═══ Source material ═══

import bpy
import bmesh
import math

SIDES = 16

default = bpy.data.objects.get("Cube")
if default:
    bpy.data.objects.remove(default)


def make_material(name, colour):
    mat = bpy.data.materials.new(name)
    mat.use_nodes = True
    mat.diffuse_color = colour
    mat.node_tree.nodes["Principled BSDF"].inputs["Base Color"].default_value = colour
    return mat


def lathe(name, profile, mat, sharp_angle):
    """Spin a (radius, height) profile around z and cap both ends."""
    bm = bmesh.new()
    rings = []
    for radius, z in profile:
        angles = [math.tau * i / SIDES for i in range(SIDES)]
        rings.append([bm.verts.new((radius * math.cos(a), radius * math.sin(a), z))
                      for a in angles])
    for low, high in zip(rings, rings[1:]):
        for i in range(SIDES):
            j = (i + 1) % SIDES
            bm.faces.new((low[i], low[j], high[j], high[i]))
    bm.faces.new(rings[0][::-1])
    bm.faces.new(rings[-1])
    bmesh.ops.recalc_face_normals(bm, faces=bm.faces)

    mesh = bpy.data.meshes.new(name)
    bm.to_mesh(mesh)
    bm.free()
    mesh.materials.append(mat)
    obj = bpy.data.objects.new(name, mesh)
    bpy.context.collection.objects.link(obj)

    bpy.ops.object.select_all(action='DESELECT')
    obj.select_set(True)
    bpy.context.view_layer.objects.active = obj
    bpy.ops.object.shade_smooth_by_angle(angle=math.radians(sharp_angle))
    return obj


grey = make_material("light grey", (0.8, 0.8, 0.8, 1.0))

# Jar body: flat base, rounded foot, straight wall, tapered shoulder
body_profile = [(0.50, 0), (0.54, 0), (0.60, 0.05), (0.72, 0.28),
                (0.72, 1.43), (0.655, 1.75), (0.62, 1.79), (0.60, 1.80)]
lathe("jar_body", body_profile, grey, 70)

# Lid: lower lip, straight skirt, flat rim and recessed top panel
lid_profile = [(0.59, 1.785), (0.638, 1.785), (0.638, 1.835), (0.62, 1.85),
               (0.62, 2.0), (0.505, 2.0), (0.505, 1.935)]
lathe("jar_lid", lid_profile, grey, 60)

═══

The answer should contain every line of the data, unchanged.

import bpy
import bmesh
import math

SIDES = 16

default = bpy.data.objects.get("Cube")
if default:
    bpy.data.objects.remove(default)


def make_material(name, colour):
    mat = bpy.data.materials.new(name)
    mat.use_nodes = True
    mat.diffuse_color = colour
    mat.node_tree.nodes["Principled BSDF"].inputs["Base Color"].default_value = colour
    return mat


def lathe(name, profile, mat, sharp_angle):
    """Spin a (radius, height) profile around z and cap both ends."""
    bm = bmesh.new()
    rings = []
    for radius, z in profile:
        angles = [math.tau * i / SIDES for i in range(SIDES)]
        rings.append([bm.verts.new((radius * math.cos(a), radius * math.sin(a), z))
                      for a in angles])
    for low, high in zip(rings, rings[1:]):
        for i in range(SIDES):
            j = (i + 1) % SIDES
            bm.faces.new((low[i], low[j], high[j], high[i]))
    bm.faces.new(rings[0][::-1])
    bm.faces.new(rings[-1])
    bmesh.ops.recalc_face_normals(bm, faces=bm.faces)

    mesh = bpy.data.meshes.new(name)
    bm.to_mesh(mesh)
    bm.free()
    mesh.materials.append(mat)
    obj = bpy.data.objects.new(name, mesh)
    bpy.context.collection.objects.link(obj)

    bpy.ops.object.select_all(action='DESELECT')
    obj.select_set(True)
    bpy.context.view_layer.objects.active = obj
    bpy.ops.object.shade_smooth_by_angle(angle=math.radians(sharp_angle))
    return obj


grey = make_material("light grey", (0.8, 0.8, 0.8, 1.0))

# Jar body: flat base, rounded foot, straight wall, tapered shoulder
body_profile = [(0.50, 0), (0.54, 0), (0.60, 0.05), (0.72, 0.28),
                (0.72, 1.43), (0.655, 1.75), (0.62, 1.79), (0.60, 1.80)]
lathe("jar_body", body_profile, grey, 70)

# Lid: lower lip, straight skirt, flat rim and recessed top panel
lid_profile = [(0.59, 1.785), (0.638, 1.785), (0.638, 1.835), (0.62, 1.85),
               (0.62, 2.0), (0.505, 2.0), (0.505, 1.935)]
lathe("jar_lid", lid_profile, grey, 60)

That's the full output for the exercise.